Google has unveiled a four step approach to curbing the spread of extremist content in the wake of a spate of terror attacks in the UK.
The move comes as tech companies face mounting pressure from governments and advertisers to combat extremism on their platforms.
Under plans drawn up with France, Theresa May has vowed to introduce fines for firms that fail to quickly remove the offending content from their platforms.
In a blogpost, Google’s general counsel Kent Walker wrote that the firm already has thousands of employees reviewing content, but acknowledged that more needs to be done.
“First, we are increasing our use of technology to help identify extremist and terrorism-related videos,” said Walker.
The legal chief pledged to task more engineers with developing ways to swiftly remove extremist content uploaded to YouTube.
“We have used video analysis models to find and assess more than 50 per cent of the terrorism-related content we have removed over the past six months,” said Walker.
“We will now devote more engineering resources to apply our most advanced machine learning research to train new ‘content classifiers’ to help us more quickly identify and remove extremist and terrorism-related content.”
The tech giant is also inviting more independent experts from organisations working on issues such as hate speech, self-harm and terrorism to join YouTube’s Trusted Flagger programme.
“While many user flags can be inaccurate, Trusted Flagger reports are accurate over 90 per cent of the time and help us scale our efforts and identify emerging areas of concern,” said Walker.
Over the coming months, the programme will expand from 63 expert organisation to 113, all of whom will be supported by operational grants.
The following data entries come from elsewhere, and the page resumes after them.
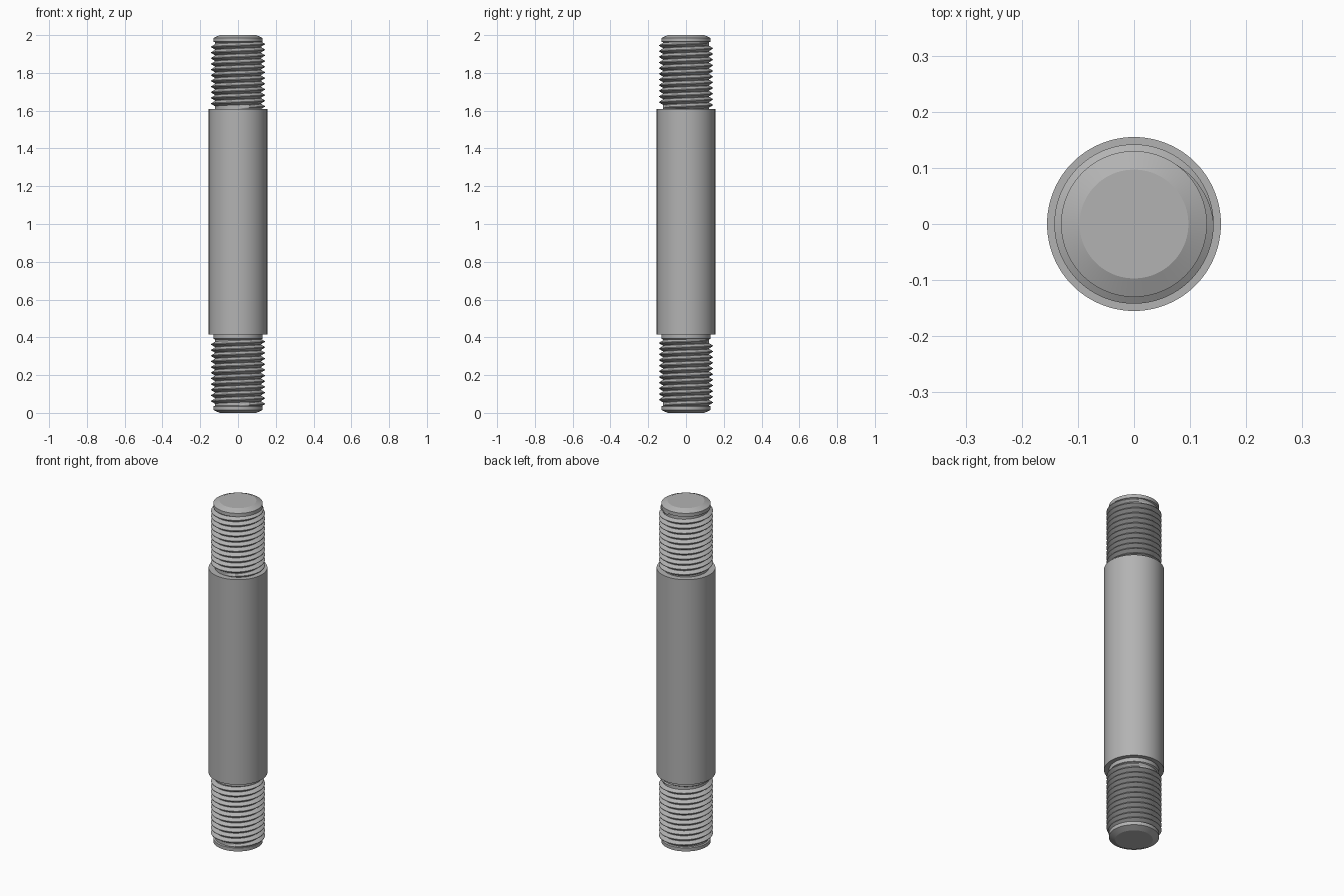
import bpy, bmesh, math
from mathutils import Matrix

if "Cube" in bpy.data.objects:
    bpy.data.objects.remove(bpy.data.objects["Cube"])

SIDES = 96
PITCH = 0.03
ROOT, CREST, COLLAR = 0.122, 0.142, 0.13

steel = bpy.data.materials.new("grey_steel")
steel.use_nodes = True
steel.diffuse_color = (0.45, 0.45, 0.45, 1)
steel.node_tree.nodes["Principled BSDF"].inputs["Base Color"].default_value = (0.45, 0.45, 0.45, 1)


def finish(name, bm):
    bmesh.ops.recalc_face_normals(bm, faces=bm.faces)
    mesh = bpy.data.meshes.new(name)
    bm.to_mesh(mesh)
    bm.free()
    mesh.materials.append(steel)
    obj = bpy.data.objects.new(name, mesh)
    bpy.context.collection.objects.link(obj)
    bpy.ops.object.select_all(action="DESELECT")
    obj.select_set(True)
    bpy.context.view_layer.objects.active = obj
    bpy.ops.object.shade_smooth_by_angle(angle=math.radians(20))
    return obj


def lathe(name, profile):
    """Revolve (radius, height) points into a closed solid."""
    bm = bmesh.new()
    rings = []
    for r, z in profile:
        circle = bmesh.ops.create_circle(bm, segments=SIDES, radius=r,
                                         matrix=Matrix.Translation((0, 0, z)))
        rings.append(circle["verts"])
    for low, high in zip(rings, rings[1:]):
        for i in range(SIDES):
            j = (i + 1) % SIDES
            bm.faces.new((low[i], low[j], high[j], high[i]))
    bm.faces.new(rings[0])
    bm.faces.new(rings[-1])
    return finish(name, bm)


def thread(name, z_low, z_high):
    """Sweep a V-shaped tooth along a right-handed helix, fading at both ends."""
    bm = bmesh.new()
    start, end = z_low + PITCH / 2, z_high - PITCH / 2
    steps = round((end - start) / PITCH * SIDES)
    fade = SIDES / 4
    previous = None
    for i in range(steps + 1):
        a = math.tau * i / SIDES - math.pi / 2
        z = start + PITCH * i / SIDES
        grow = min(1, i / fade, (steps - i) / fade)
        tip = ROOT + (CREST - ROOT) * grow
        base = ROOT - 0.004
        tooth = [(base, -0.55), (tip, -0.06), (tip, 0.06), (base, 0.55)]
        ring = [bm.verts.new((r * math.cos(a), r * math.sin(a), z + h * PITCH))
                for r, h in tooth]
        if previous:
            for k in range(len(tooth) - 1):
                bm.faces.new((previous[k], ring[k], ring[k + 1], previous[k + 1]))
        else:
            bm.faces.new(ring)
        previous = ring
    bm.faces.new(previous)
    return finish(name, bm)


# Plain middle section
lathe("shank", [(0.155, 0.415), (0.155, 1.61)])

# Threaded ends: core with chamfered tip, then helical ridge
lathe("lower_core", [(0.097, 0), (COLLAR, 0.015), (COLLAR, 0.035), (ROOT, 0.038),
                     (ROOT, 0.388), (COLLAR, 0.393), (COLLAR, 0.43)])
thread("lower_thread", 0.025, 0.4)
lathe("upper_core", [(ROOT, 1.6), (ROOT, 1.962), (COLLAR, 1.965), (COLLAR, 1.985), (0.097, 2)])
thread("upper_thread", 1.6, 1.975)
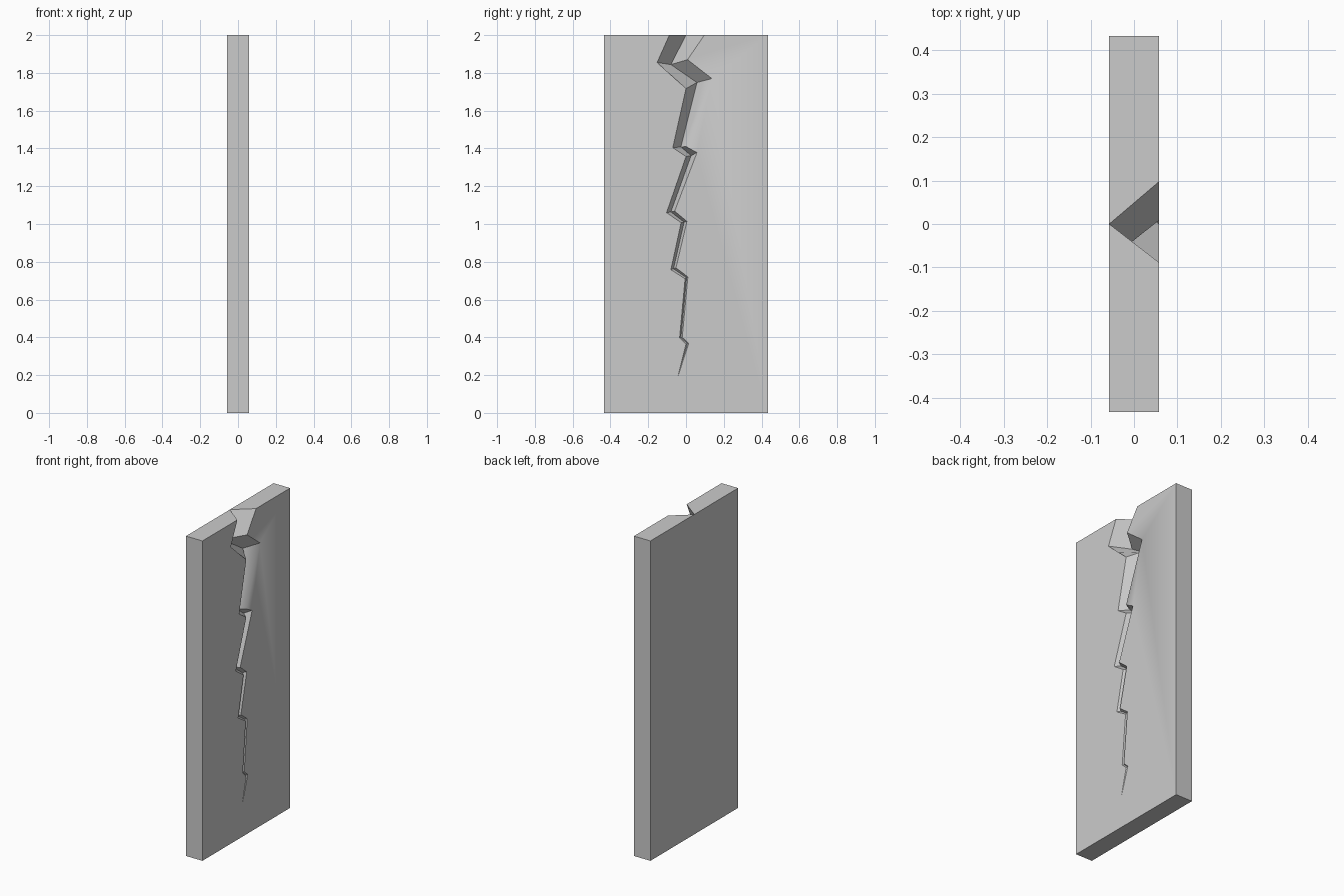
import bpy, bmesh

if "Cube" in bpy.data.objects:
    bpy.data.objects.remove(bpy.data.objects["Cube"])

X, Y, H = 0.057, 0.433, 2.0

# Crack outline on the face (y, z), top to bottom, and its valley (y, z, depth)
left = [(-.088, 2), (-.153, 1.855), (0, 1.717), (-.07, 1.404), (0, 1.357), (-.103, 1.06),
        (-.026, 1.007), (-.08, .758), (-.005, .71), (-.034, .397), (0, .364)]
right = [(.097, 2), (.008, 1.87), (.137, 1.77), (0, 1.41), (.058, 1.378), (-.06, 1.068),
         (.005, 1.014), (-.053, .768), (.01, .72), (-.02, .4), (.015, .368)]
valley = [(0, 2, .114), (-.08, 1.844, .111), (.058, 1.749, .065), (-.027, 1.408, .05),
          (.027, 1.362, .038), (-.08, 1.064, .03), (-.01, 1.01, .022), (-.066, .763, .017),
          (.003, .715, .013), (-.027, .398, .009), (.008, .366, .006)]

bm = bmesh.new()
v = lambda x, y, z: bm.verts.new((x, y, z))
L = [v(X, *p) for p in left]
R = [v(X, *p) for p in right]
V = [v(X - d, y, z) for y, z, d in valley]
chip = v(X, -.122, 1.797)
tip = v(X, -.042, .196)

# Slab corners: front face (+x) and back face (-x)
f_bl, f_br, f_tr, f_tl = [v(X, y, z) for y, z in ((-Y, 0), (Y, 0), (Y, H), (-Y, H))]
b_bl, b_br, b_tr, b_tl = [v(-X, y, z) for y, z in ((-Y, 0), (Y, 0), (Y, H), (-Y, H))]

# Slab faces, with the cracked front as one outline
bm.faces.new([f_bl, f_br, f_tr] + R + [tip] + L[::-1] + [f_tl])
bm.faces.new([b_bl, b_tl, V[0], b_tr, b_br])
bm.faces.new([f_tl, L[0], V[0], b_tl])
bm.faces.new([f_tr, b_tr, V[0], R[0]])
bm.faces.new([f_bl, f_tl, b_tl, b_bl])
bm.faces.new([f_br, b_br, b_tr, f_tr])
bm.faces.new([f_bl, b_bl, b_br, f_br])

# Crack walls
for i in range(len(V) - 1):
    extra = [chip] if i == 1 else []
    bm.faces.new([L[i]] + extra + [L[i + 1], V[i + 1], V[i]])
    bm.faces.new([R[i], V[i], V[i + 1], R[i + 1]])
bm.faces.new([L[-1], tip, V[-1]])
bm.faces.new([R[-1], V[-1], tip])
# Small chip beside the left edge
bm.faces.new([L[1], L[2], chip])

bmesh.ops.recalc_face_normals(bm, faces=bm.faces)

# Every edge is sharp except one soft lip of the crack
for f in bm.faces:
    f.smooth = True
for e in bm.edges:
    e.smooth = False
bm.edges.get((R[2], R[3])).smooth = True

mesh = bpy.data.meshes.new("cracked_slab")
bm.to_mesh(mesh)
bm.free()
slab = bpy.data.objects.new("cracked_slab", mesh)
bpy.context.collection.objects.link(slab)
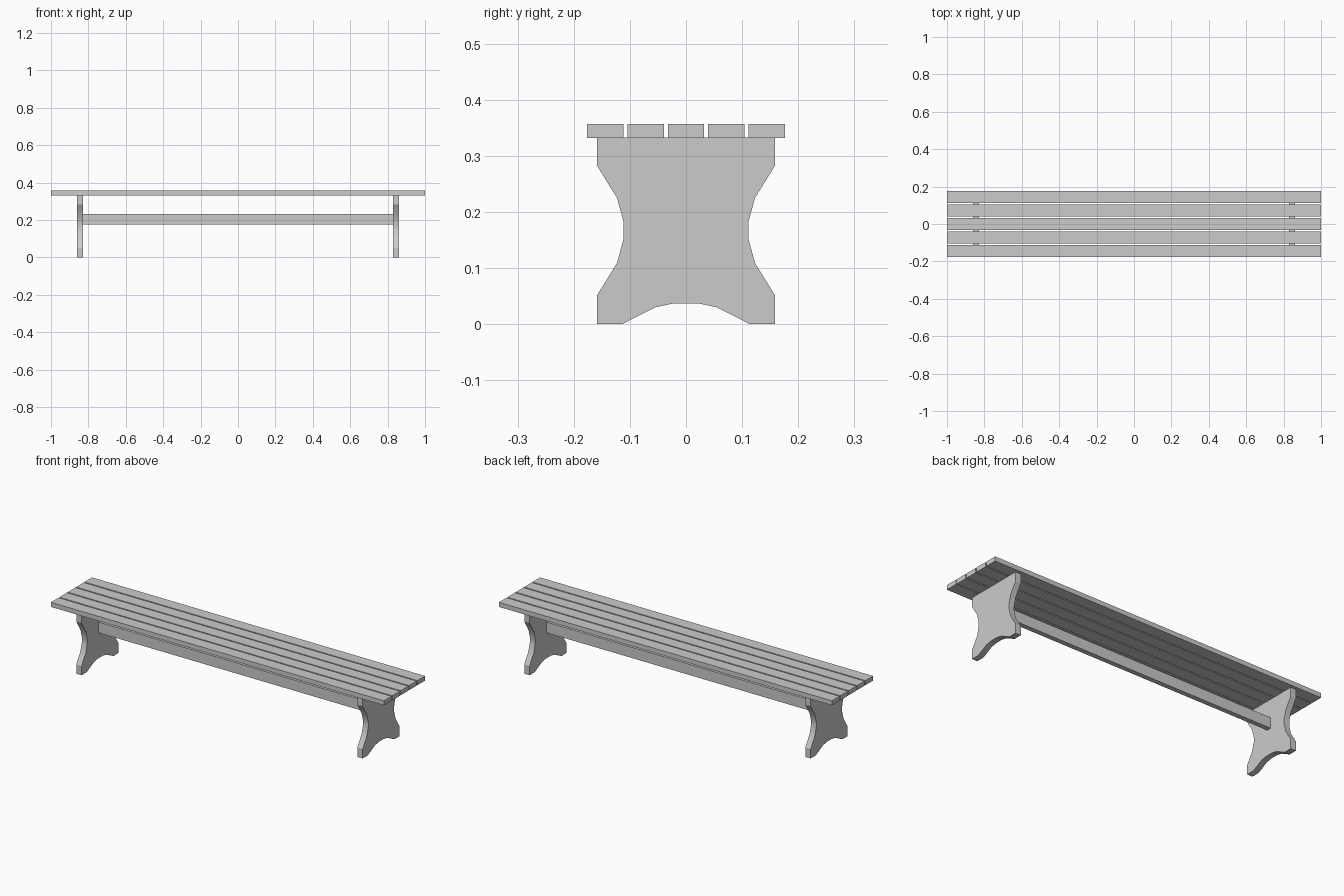
import bpy, bmesh, math

if "Cube" in bpy.data.objects:
    bpy.data.objects.remove(bpy.data.objects["Cube"])


def make_object(name, bm):
    bmesh.ops.recalc_face_normals(bm, faces=bm.faces)
    mesh = bpy.data.meshes.new(name)
    bm.to_mesh(mesh)
    bm.free()
    obj = bpy.data.objects.new(name, mesh)
    bpy.context.collection.objects.link(obj)
    return obj


def box(name, x, y, z):
    """Box from (min, max) ranges."""
    bm = bmesh.new()
    bmesh.ops.create_cube(bm, size=1)
    for v in bm.verts:
        for i, (lo, hi) in enumerate((x, y, z)):
            v.co[i] = hi if v.co[i] > 0 else lo
    return make_object(name, bm)


def leg(name, x0, x1, half):
    """Mirror a half outline in y and extrude it along x."""
    outline = half + [(-y, z) for y, z in reversed(half)]
    bm = bmesh.new()
    face = bm.faces.new([bm.verts.new((x0, y, z)) for y, z in outline])
    ext = bmesh.ops.extrude_face_region(bm, geom=[face])
    verts = [g for g in ext["geom"] if isinstance(g, bmesh.types.BMVert)]
    bmesh.ops.translate(bm, verts=verts, vec=(x1 - x0, 0, 0))
    obj = make_object(name, bm)
    bpy.ops.object.select_all(action='DESELECT')
    bpy.context.view_layer.objects.active = obj
    obj.select_set(True)
    bpy.ops.object.shade_smooth_by_angle(angle=math.radians(30))
    return obj


# Five seat planks
for i in range(5):
    yc = (i - 2) * 0.072
    box(f"seat_plank_{i + 1}", (-1, 1), (yc - 0.0325, yc + 0.0325), (0.332, 0.357))

# Waisted end legs with arched feet
half_outline = [
    (0.022, 0.037), (0.055, 0.030), (0.114, 0.0), (0.159, 0.0),
    (0.159, 0.051), (0.123, 0.109), (0.111, 0.153), (0.111, 0.181),
    (0.123, 0.225), (0.159, 0.283), (0.159, 0.333),
]
leg("left_leg", -0.86, -0.828, half_outline)
leg("right_leg", 0.828, 0.86, half_outline)

# Stretcher between the legs
box("stretcher", (-0.829, 0.829), (-0.013, 0.013), (0.175, 0.233))
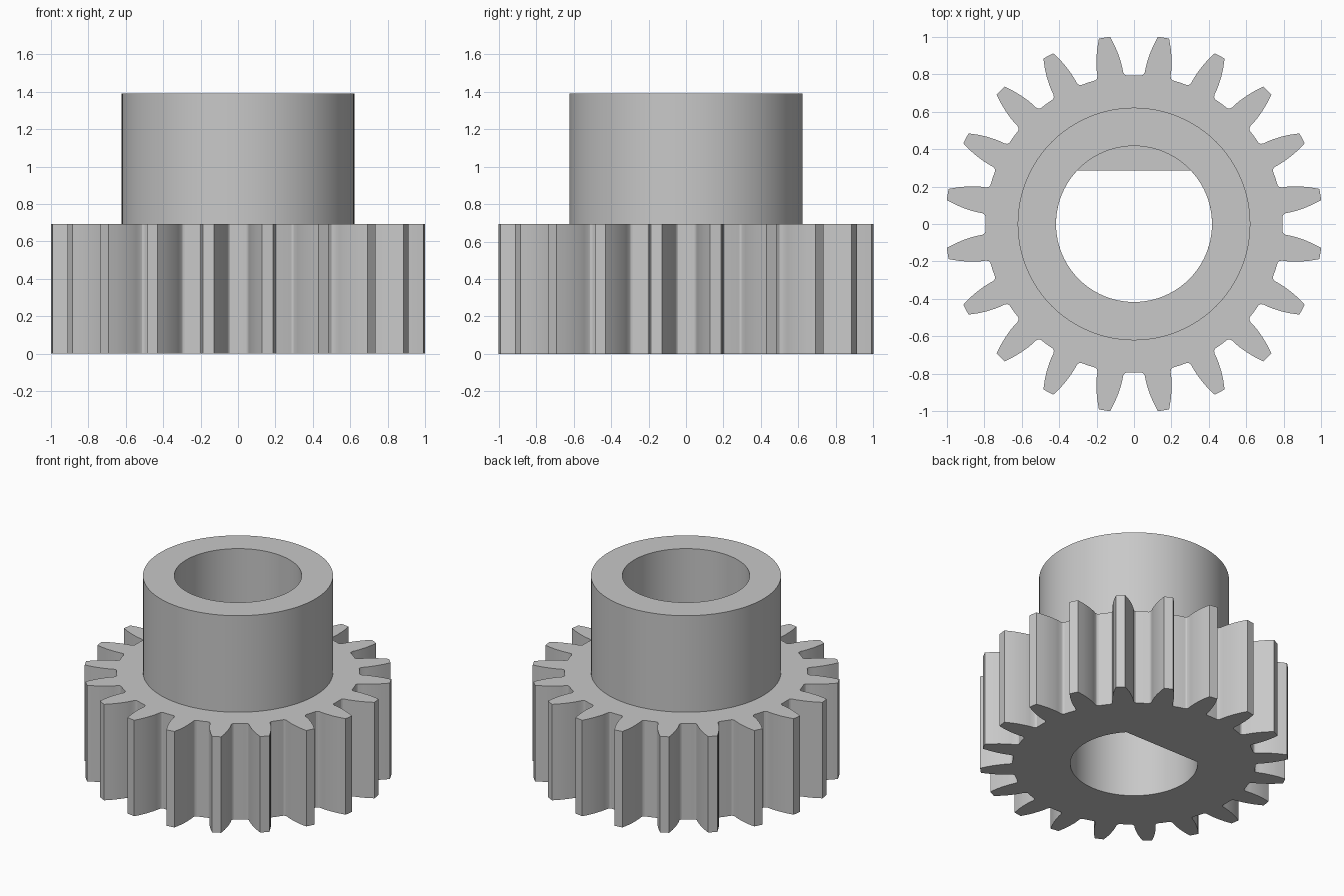
import bpy, bmesh
from math import sin, cos, asin, pi, radians, sqrt

if "Cube" in bpy.data.objects:
    bpy.data.objects.remove(bpy.data.objects["Cube"], do_unlink=True)

TEETH = 20
GEAR_TOP, HUB_TOP = 0.693, 1.39
HUB_R, BORE_R, FLAT_Y = 0.622, 0.417, 0.285

steel = bpy.data.materials.new("grey_metal")
steel.use_nodes = True
GREY = (0.58, 0.58, 0.58, 1)
steel.diffuse_color = GREY
steel.node_tree.nodes["Principled BSDF"].inputs["Base Color"].default_value = GREY


def arc(radius, start, end, steps):
    return [(radius * cos(start + (end - start) * i / steps),
             radius * sin(start + (end - start) * i / steps)) for i in range(steps + 1)]


def circle(radius, steps=96):
    return arc(radius, 0, 2 * pi, steps)[:-1]


def gear_outline():
    # half a tooth: (radius, half width), from root fillet to tip
    flank = [(0.795, 0.083), (0.802, 0.074), (0.815, 0.0695), (0.84, 0.069),
             (0.87, 0.066), (0.917, 0.058), (0.96, 0.047), (1.009, 0.03)]
    points = []
    for t in range(TEETH):
        mid = (t + 0.5) * 2 * pi / TEETH
        polar = [(r, -asin(w / r)) for r, w in flank]
        polar += [(r, -a) for r, a in reversed(polar)]
        polar.append((0.795, pi / TEETH))
        points += [(r * cos(mid + a), r * sin(mid + a)) for r, a in polar]
    return points


def extruded_ring(name, outer, inner, bottom, top):
    # flat outline with a hole, raised into a solid
    bm = bmesh.new()
    edges = []
    for loop in (outer, inner):
        verts = [bm.verts.new((x, y, bottom)) for x, y in loop]
        edges += [bm.edges.new((v, verts[i - 1])) for i, v in enumerate(verts)]
    bmesh.ops.triangle_fill(bm, edges=edges, use_beauty=True, normal=(0, 0, -1))
    raised = bmesh.ops.extrude_face_region(bm, geom=bm.faces[:], use_keep_orig=True)
    moved = [g for g in raised["geom"] if isinstance(g, bmesh.types.BMVert)]
    bmesh.ops.translate(bm, verts=moved, vec=(0, 0, top - bottom))
    bmesh.ops.recalc_face_normals(bm, faces=bm.faces[:])
    mesh = bpy.data.meshes.new(name)
    bm.to_mesh(mesh)
    bm.free()
    mesh.materials.append(steel)
    obj = bpy.data.objects.new(name, mesh)
    bpy.context.collection.objects.link(obj)
    bpy.ops.object.select_all(action='DESELECT')
    obj.select_set(True)
    bpy.context.view_layer.objects.active = obj
    bpy.ops.object.shade_smooth_by_angle(angle=radians(30))
    return obj


# toothed wheel with a D-shaped bore, flat towards the back
flat_angle = asin(FLAT_Y / BORE_R)
d_bore = arc(BORE_R, pi - flat_angle, 2 * pi + flat_angle, 72)
extruded_ring("gear_wheel", gear_outline(), d_bore, 0, GEAR_TOP)

# plain collar with a round bore
extruded_ring("hub_collar", circle(HUB_R), circle(BORE_R), GEAR_TOP, HUB_TOP)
Google is also seeking to make it harder to find videos that contain inflammatory religious or supremacist content but do not violate its policies.
Viewers will be presented with warnings before viewing such content on YouTube. It will not be monetised, recommended or eligible for comment or user endorsements.
“We think this strikes the right balance between free expression and access to information without promoting extremely offensive viewpoints,” said Walker.
Finally, YouTube will also ramp up its counter-radicalisation efforts, working with Jigsaw to redirect potential Isis recruits to anti-terrorist videos via online advertising.
“In previous deployments of this system, potential recruits have clicked through on the ads at an unusually high rate, and watched over half a million minutes of video content that debunks terrorist recruiting messages,” said Walker.
Google’s announcement comes days after Facebook revealed how it uses artificial intelligence to curb the spread of extremist content.
Last month, the social media site vowed to hire 3,000 more staff to tackle extreme and distressing content, particularly in videos.
Both Facebook and Google have said that the majority of extremist content is now identified by automated analysis systems before it is flagged by users. But while artificial intelligence can assist with the identification of terrorist propaganda, the technology isn’t yet able to reliably distinguishing between the context of different videos.
“This can be challenging: a video of a terrorist attack may be informative news reporting if broadcast by the BBC, or glorification of violence if uploaded in a different context by a different user,” said Walker, adding: “Technology alone is not a silver bullet.”